Noack told The Golden Hammer in an exclusive interview, “I will fight this tollroad to the end. There is no reason for construction of the TX 249 extension as a tollroad when TxDOT clearly would build the road as a freeload. We’ve spent way too much of taxpayers’ dollars on this project already.” Noack confirmed that he intends to start a petition drive, if the Commissioners Court proceeds with the tollroad construction contract.
Doyal, Riley, Muller, and Adams seek to finance the TX 249 Tollway, better known as the Decimation of Hope Highway, through issuance of revenue bonds in an amount they have refused to disclose under Texas Transportation Chapter 284.
Texas Transportation Code Chapter 284 explicitly allows the County government to call for a referendum to allow voters to approve or disapprove the road financing which, in a normal County government, would precede the letting of the contract for the construction. Since Riley and Doyal have made clear they wouldn’t support a citizen referendum, despite Riley’s public promises to the contrary, Noack intends to lead a petition drive to require that the County government hold a voter referendum before issuance of the revenue bonds.
Of course, Montgomery County’s government is no normal government nor is this tollroad project normal. The driving force behind the 3-mile Decimation of Hope Highway is the enormous desire of Riley and Doyal to funnel public dollars to their closest friends who have established and funded their criminal legal defense funds to defend the pending criminal indictments pending against them for official misconduct in the form of alleged violations of the Texas Open Meetings Act.
If the Texas Department of Transportation built the 3 mile Decimation of Hope Highway as a free road, then Riley and Doyal couldn’t control who would receive the funds.
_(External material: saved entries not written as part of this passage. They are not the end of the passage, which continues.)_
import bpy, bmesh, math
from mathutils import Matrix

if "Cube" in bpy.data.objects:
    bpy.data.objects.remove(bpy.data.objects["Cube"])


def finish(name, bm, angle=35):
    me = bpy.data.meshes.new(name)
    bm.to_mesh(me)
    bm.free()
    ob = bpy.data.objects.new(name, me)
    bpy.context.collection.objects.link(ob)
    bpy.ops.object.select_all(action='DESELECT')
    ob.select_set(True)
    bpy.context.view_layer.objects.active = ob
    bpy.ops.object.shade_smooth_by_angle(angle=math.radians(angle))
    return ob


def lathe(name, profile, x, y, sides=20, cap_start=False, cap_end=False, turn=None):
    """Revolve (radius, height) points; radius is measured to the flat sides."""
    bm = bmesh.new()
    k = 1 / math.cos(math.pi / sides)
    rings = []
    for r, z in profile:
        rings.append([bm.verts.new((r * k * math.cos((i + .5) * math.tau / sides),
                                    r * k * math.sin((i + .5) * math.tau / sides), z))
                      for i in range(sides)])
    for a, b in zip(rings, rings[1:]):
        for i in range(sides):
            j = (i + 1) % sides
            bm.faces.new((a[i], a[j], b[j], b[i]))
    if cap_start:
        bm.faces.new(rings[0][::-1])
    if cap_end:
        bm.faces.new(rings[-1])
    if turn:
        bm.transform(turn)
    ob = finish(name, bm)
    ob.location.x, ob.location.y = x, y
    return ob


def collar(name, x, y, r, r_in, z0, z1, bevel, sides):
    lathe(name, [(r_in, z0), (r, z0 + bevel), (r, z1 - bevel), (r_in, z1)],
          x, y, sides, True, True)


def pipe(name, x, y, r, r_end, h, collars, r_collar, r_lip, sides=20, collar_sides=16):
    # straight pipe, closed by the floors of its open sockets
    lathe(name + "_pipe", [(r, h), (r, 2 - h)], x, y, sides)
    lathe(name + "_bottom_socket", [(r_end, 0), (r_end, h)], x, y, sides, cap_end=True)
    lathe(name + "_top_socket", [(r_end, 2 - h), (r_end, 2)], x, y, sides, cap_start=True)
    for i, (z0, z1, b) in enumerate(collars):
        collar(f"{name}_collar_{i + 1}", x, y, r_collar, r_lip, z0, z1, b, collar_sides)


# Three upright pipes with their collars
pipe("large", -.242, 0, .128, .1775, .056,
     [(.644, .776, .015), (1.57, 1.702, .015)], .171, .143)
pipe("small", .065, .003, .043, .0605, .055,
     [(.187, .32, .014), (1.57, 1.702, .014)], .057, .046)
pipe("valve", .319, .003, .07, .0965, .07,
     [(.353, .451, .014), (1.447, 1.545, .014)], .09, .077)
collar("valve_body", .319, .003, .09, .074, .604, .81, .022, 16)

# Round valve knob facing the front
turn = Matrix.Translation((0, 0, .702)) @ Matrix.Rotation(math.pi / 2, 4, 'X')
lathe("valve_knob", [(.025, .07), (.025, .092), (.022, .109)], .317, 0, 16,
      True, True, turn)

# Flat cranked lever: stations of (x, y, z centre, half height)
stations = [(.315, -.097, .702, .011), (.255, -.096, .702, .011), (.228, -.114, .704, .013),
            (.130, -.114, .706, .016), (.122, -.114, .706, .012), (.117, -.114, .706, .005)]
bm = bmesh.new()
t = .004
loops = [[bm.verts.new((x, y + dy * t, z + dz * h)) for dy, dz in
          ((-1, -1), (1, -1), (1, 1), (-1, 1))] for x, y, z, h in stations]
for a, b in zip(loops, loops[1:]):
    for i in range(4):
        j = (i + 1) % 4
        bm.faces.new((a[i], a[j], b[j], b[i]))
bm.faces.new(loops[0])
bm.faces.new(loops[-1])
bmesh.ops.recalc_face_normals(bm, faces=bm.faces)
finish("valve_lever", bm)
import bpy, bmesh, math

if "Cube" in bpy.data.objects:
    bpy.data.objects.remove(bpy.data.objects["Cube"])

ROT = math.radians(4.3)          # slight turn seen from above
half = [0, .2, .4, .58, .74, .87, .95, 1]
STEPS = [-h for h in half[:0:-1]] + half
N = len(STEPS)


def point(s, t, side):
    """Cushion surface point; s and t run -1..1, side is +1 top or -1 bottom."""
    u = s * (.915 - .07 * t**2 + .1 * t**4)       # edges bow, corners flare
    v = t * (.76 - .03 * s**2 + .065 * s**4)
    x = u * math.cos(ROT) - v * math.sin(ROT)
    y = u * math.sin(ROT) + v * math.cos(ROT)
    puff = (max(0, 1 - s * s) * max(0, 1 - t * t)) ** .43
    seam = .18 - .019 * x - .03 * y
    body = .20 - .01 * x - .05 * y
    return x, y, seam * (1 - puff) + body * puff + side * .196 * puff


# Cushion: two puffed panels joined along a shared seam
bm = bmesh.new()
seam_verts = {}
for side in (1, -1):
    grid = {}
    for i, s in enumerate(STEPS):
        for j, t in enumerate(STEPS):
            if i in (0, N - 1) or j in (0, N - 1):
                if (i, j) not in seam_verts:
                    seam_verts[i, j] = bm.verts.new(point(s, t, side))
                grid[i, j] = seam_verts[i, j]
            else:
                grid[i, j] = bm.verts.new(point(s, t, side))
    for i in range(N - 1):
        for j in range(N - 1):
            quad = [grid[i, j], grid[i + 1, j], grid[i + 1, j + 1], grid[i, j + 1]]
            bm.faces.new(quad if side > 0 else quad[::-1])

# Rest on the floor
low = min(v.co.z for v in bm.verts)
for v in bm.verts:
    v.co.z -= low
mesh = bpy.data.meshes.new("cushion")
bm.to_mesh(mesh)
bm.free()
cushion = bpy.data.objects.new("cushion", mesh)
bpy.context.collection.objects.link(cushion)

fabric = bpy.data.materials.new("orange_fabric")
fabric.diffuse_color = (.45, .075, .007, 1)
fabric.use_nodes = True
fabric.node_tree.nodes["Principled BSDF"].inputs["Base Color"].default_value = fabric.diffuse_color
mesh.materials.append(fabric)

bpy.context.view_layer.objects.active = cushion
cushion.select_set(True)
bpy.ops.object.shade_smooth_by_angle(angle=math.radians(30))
Specifically, they couldn’t funnel money into the hands of Halff Associates, Inc., the firm of Doyal’s best friend and business partner Bobby Jack Adams, and of Jones & Carter, the other engineering firm that helped with the establishment of Doyal’s legal defense fund.
If the Texas Department of Transportation didn’t build the 15.3 mile section of the TX 249 Extension as a tollroad immediately adjacent to and north of the 3 mile Decimation of Hope Highway section, then Riley and Doyal’s tollroad wouldn’t make any sense. In other words, a 3 mile tollroad next to a 15.3 mile free road would be pretty strange. Therefore, Riley and Doyal strenuously lobbied the Texas Department of Transportation (TxDOT) to build the 15.3 mile section as a tollroad.
The County Commissioners of little Grimes County lobbied TxDOT to give them a free road through that community. But Doyal and Riley told TxDOT on June 27, 2018, and in their behind-the-scenes lobbying that Montgomery County citizens were “unified in support” of a tollroad.
Noack’s threat of a petition drive to require a referendum on the Decimation of Hope Highway revenue bonds is a serious threat, indeed. As a result, Muller, Doyal, Adams, and Doyal’s “chief of staff” jim fredricks held a meeting right before the Commissioners Court meeting on April 10 during which they decided on a way to award the $56 million construction contract for the tollroad in April, even though they couldn’t possibly issue the revenue bonds before some time in July, according to the tollroad financial advisors. They’re hoping to stop a petition drive before it even gets started.
That’s how cronyism works.